But, Ingram continued, the positive news is that Kentucky is in the best position it has ever been to address each aspect of addiction , treatment, and recovery.
Ingram cited, as an example, the work of Operation UNITE over the past 20 years and the KY HELP Statewide Call Center, which recently expanded its hours to better serve Kentuckians. Prevention and access to treatment are essential.
He also cited other existing programs that help remove barriers for people in recovery to obtain meaningful employment, reduce the stigma that surrounds substance use disorders, provide alternative sentencing when appropriate for those in the criminal justice system, and provide funding for individual communities to address local needs.

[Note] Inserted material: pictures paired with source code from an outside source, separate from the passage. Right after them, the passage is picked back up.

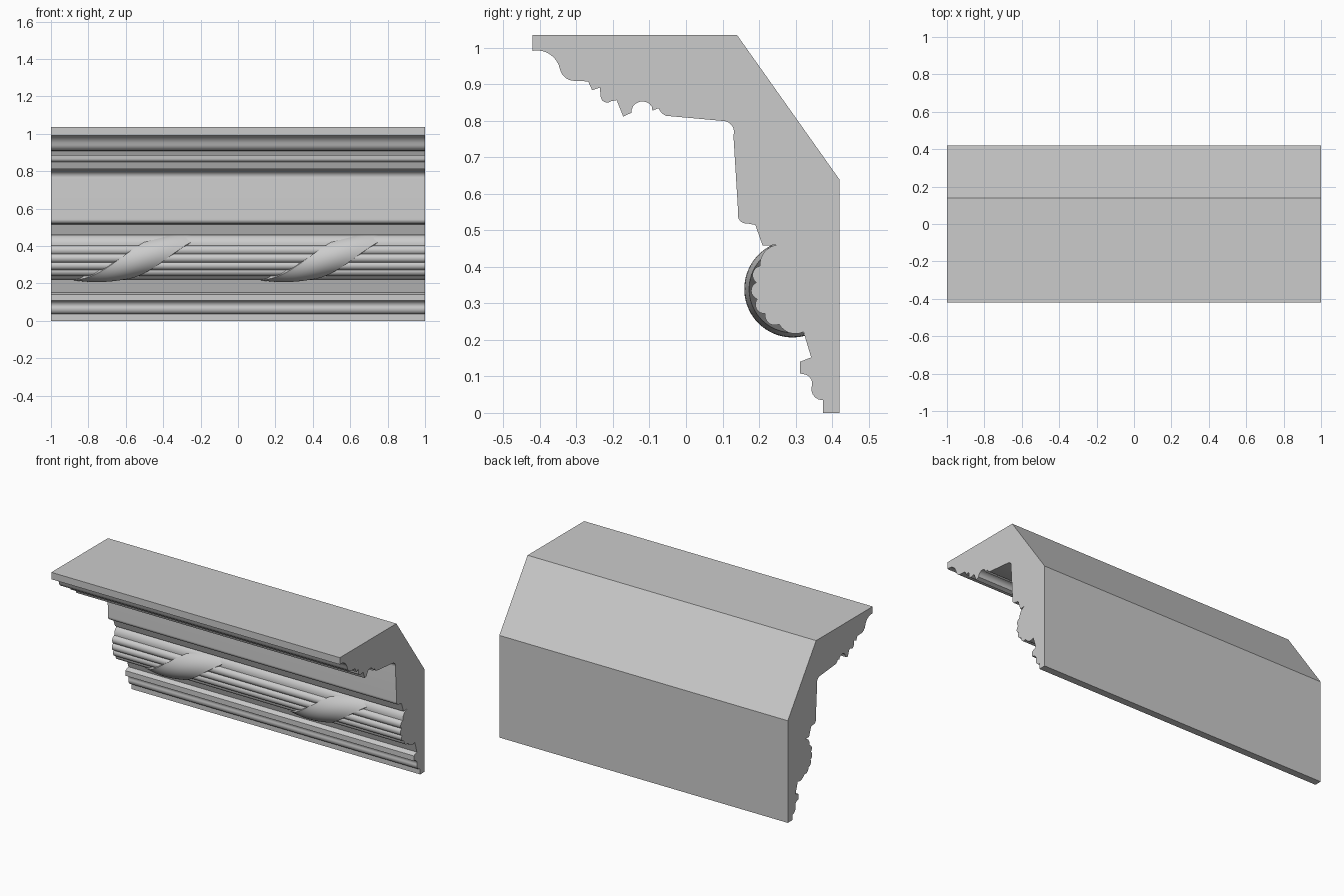
import bpy, bmesh
from math import sin, cos, pi, radians, asin, atan2
from mathutils import Vector

if "Cube" in bpy.data.objects:
    bpy.data.objects.remove(bpy.data.objects["Cube"])


def arc(p, q, s, n=8):
    """Points after p up to q on a circular arc; s > 0 bulges to the open side."""
    if s == 0:
        return [q]
    d = q - p
    c = d.length
    nrm = Vector((-d.y, d.x)) / c
    a = abs(s)
    r = (c * c / 4 + a * a) / (2 * a)
    half = 2 * atan2(2 * a, c)
    sign = 1 if s > 0 else -1
    out = []
    for i in range(1, n + 1):
        t = -half + 2 * half * i / n
        out.append(p + d / 2 + d / c * (r * sin(t)) + nrm * sign * (r * cos(t) - (r - a)))
    return out


def finish(bm, name, angle):
    bmesh.ops.recalc_face_normals(bm, faces=bm.faces)
    me = bpy.data.meshes.new(name)
    bm.to_mesh(me)
    bm.free()
    ob = bpy.data.objects.new(name, me)
    bpy.context.collection.objects.link(ob)
    bpy.ops.object.select_all(action='DESELECT')
    ob.select_set(True)
    bpy.context.view_layer.objects.active = ob
    bpy.ops.object.shade_smooth_by_angle(angle=radians(angle))
    return ob


# Moulding profile: (y, z, bulge of the segment arriving here)
profile = [
    (.42, 0, 0), (.375, 0, 0), (.375, .035, 0),
    # base bead, cove and fillet
    (.344, .07, .011), (.328, .105, -.008), (.312, .108, 0), (.312, .14, 0),
    (.343, .152, 0), (.322, .222, 0),
    # six reeds
    (.255, .243, .014), (.217, .272, .015), (.195, .312, .015),
    (.192, .357, .015), (.203, .403, .015), (.25, .46, .015),
    # neck, frieze and soffit
    (.21, .458, 0), (.19, .515, 0), (.168, .519, 0), (.143, .547, .010),
    (.13, .76, 0), (.10, .80, -.013), (-.055, .814, 0),
    # small crown mouldings
    (-.075, .835, .003), (-.092, .828, 0), (-.094, .84, 0), (-.15, .822, -.022),
    (-.172, .812, 0), (-.19, .857, 0), (-.205, .854, 0), (-.234, .868, .010),
    (-.236, .891, 0), (-.257, .884, 0), (-.268, .908, 0),
    # large ogee and top
    (-.30, .910, 0), (-.345, .94, .010), (-.42, .992, -.019),
    (-.42, 1.035, 0), (.14, 1.035, 0), (.42, .64, 0),
]
pts = [Vector(profile[0][:2])]
for y, z, s in profile[1:]:
    pts += arc(pts[-1], Vector((y, z)), s)

bm = bmesh.new()
face = bm.faces.new([bm.verts.new((-1, p.x, p.y)) for p in pts])
ext = bmesh.ops.extrude_face_region(bm, geom=[face], use_keep_orig=True)
bmesh.ops.translate(bm, vec=(2, 0, 0),
                    verts=[g for g in ext['geom'] if isinstance(g, bmesh.types.BMVert)])
finish(bm, "cornice_moulding", 30)


# Spiral ribbons wrapped round the reeds
def ribbon(name, x0, width=.25, rise=.5, cy=.293, cz=.338):
    bm = bmesh.new()
    n, m = 40, 10
    section = [(0, .10)] + [(i / m, .118 + .013 * sin(pi * i / m)) for i in range(m + 1)] + [(1, .10)]
    rows = []
    for i in range(n + 1):
        t = i / n
        a = radians(-104 + 175.5 * t)
        k = 1 + .03 * t
        rows.append([bm.verts.new((x0 + rise * t + width * u, cy - r * k * cos(a), cz + r * k * sin(a)))
                     for u, r in section])
    for a, b in zip(rows, rows[1:]):
        for j in range(len(section)):
            k = (j + 1) % len(section)
            bm.faces.new((a[j], a[k], b[k], b[j]))
    bm.faces.new(rows[0])
    bm.faces.new(rows[-1])
    finish(bm, name, 40)


for i in range(2):
    ribbon(f"spiral_ribbon_{i + 1}", -.92 + i)
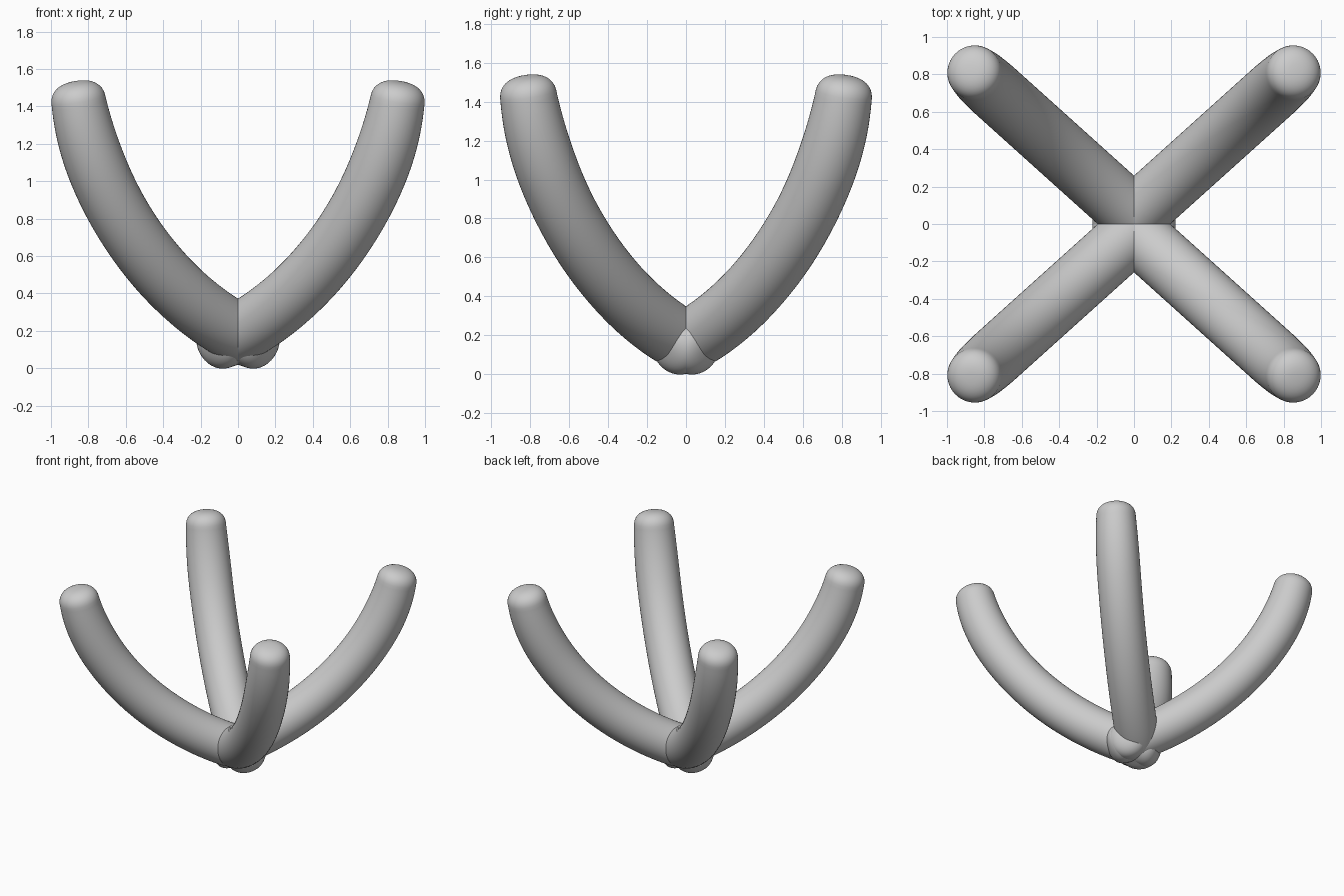
import bpy, bmesh, math
from mathutils import Vector

if "Cube" in bpy.data.objects:
    bpy.data.objects.remove(bpy.data.objects["Cube"])

R = 0.161      # tube radius along the middle
R_END = 0.147  # slightly slimmer ends
CAP = 0.12     # rounded cap height
SIDES = 48
STEPS = 48


def spine(x, z):
    # each arm lies in a near-diagonal vertical plane
    return Vector((x, 0.042 + 0.9 * x, z))


CTRL = [spine(-0.08, 0.147), spine(0.40, 0.36), spine(0.765, 0.90), spine(0.85, 1.415)]


def bezier(t):
    a, b, c, d = CTRL
    s = 1 - t
    p = a * s**3 + b * 3 * s * s * t + c * 3 * s * t * t + d * t**3
    tan = (b - a) * 3 * s * s + (c - b) * 6 * s * t + (d - c) * 3 * t * t
    return p, tan.normalized()


def radius(t):
    k = min(1, min(t / 0.12, (1 - t) / 0.25))
    return R_END + (R - R_END) * k * (2 - k)


def arm_rings():
    # (centre, tangent, radius) along the lower cap, tube and upper cap
    n = 10
    cap = []
    for i in range(1, n):
        a = i / n * math.pi / 2
        cap.append((CAP * math.sin(a) ** 0.8, R_END * math.cos(a) ** 0.8))
    p0, t0 = bezier(0)
    p1, t1 = bezier(1)
    rings = [(p0 - t0 * h, t0, r) for h, r in reversed(cap)]
    rings += [(*bezier(i / STEPS), radius(i / STEPS)) for i in range(STEPS + 1)]
    rings += [(p1 + t1 * h, t1, r) for h, r in cap]
    return rings, p0 - t0 * CAP, p1 + t1 * CAP


def make_arm(name, sx, sy):
    bm = bmesh.new()
    rings, low, high = arm_rings()
    side = Vector((0.9, -1, 0)).normalized()
    mir = lambda v: (v.x * sx, v.y * sy, v.z)
    loops = []
    for c, t, r in rings:
        up = t.cross(side)
        loops.append([bm.verts.new(mir(c + (side * math.cos(a) + up * math.sin(a)) * r))
                      for a in (2 * math.pi * k / SIDES for k in range(SIDES))])
    for A, B in zip(loops, loops[1:]):
        for k in range(SIDES):
            j = (k + 1) % SIDES
            bm.faces.new((A[k], A[j], B[j], B[k]))
    for loop, tip in ((loops[0], low), (loops[-1], high)):
        v = bm.verts.new(mir(tip))
        for k in range(SIDES):
            bm.faces.new((loop[k], loop[(k + 1) % SIDES], v))
    bmesh.ops.recalc_face_normals(bm, faces=bm.faces[:])
    for f in bm.faces:
        f.smooth = True
    me = bpy.data.meshes.new(name)
    bm.to_mesh(me)
    bm.free()
    bpy.context.collection.objects.link(bpy.data.objects.new(name, me))


# four curved arms crossing at the base
for sx, nx in ((1, "right"), (-1, "left")):
    for sy, ny in ((1, "back"), (-1, "front")):
        make_arm(f"arm_{ny}_{nx}", sx, sy)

“Every community needs to look at itself” to see if they have the resources they need, Ingram stated. “We’re not going to get out of this easily. It is a long-haul fight.”
This was the third year for the Summit, which focused “on solutions that will eventually save lives,” said Dan Mosley, Harlan County Judge-Executive. “Investments in prevention have never been more important.”
Preventing substance misuse to begin with and helping those with a substance use disorder obtain treatment, then successfully transition back into society, requires a broad effort. “It requires all of us to do a little to make a huge impact,” Mosley said.
Tom Vicini, President & CEO of Operation UNITE, stressed the importance of prevention in this day, when “the drugs that are out there are the worst in history.”
“You are (a drug dealer’s) marketplace,” Vicini told a group of students from Harlan Independent that were participating in the summit. “It’s all about money. They don’t care if you die from it or not.”
In the past, “we’ve been reactive instead of proactive. What about cutting it off at the source?” Vicini asked. “We fight this by reducing the demand.”
Turning to the adults in the room, Vicini said it doesn’t matter your age or position, it’s about the passion you bring to the effort. “One adult can change the trajectory in the life of a child,” he said, adding those in recovery are the best people to share the prevention message. “They know what it’s like. I want them teaching kids.”
Vicini provided an overview of UNITE’s prevention programs that target youth from elementary through high school, and community awareness and education initiatives. And, he concluded, “we’re just scratching the surface. Let’s recommit ourselves to working together, doing things in the best interests of others.”
For more information about Operation UNITE initiatives, please visit their website at OperationUNITE.org.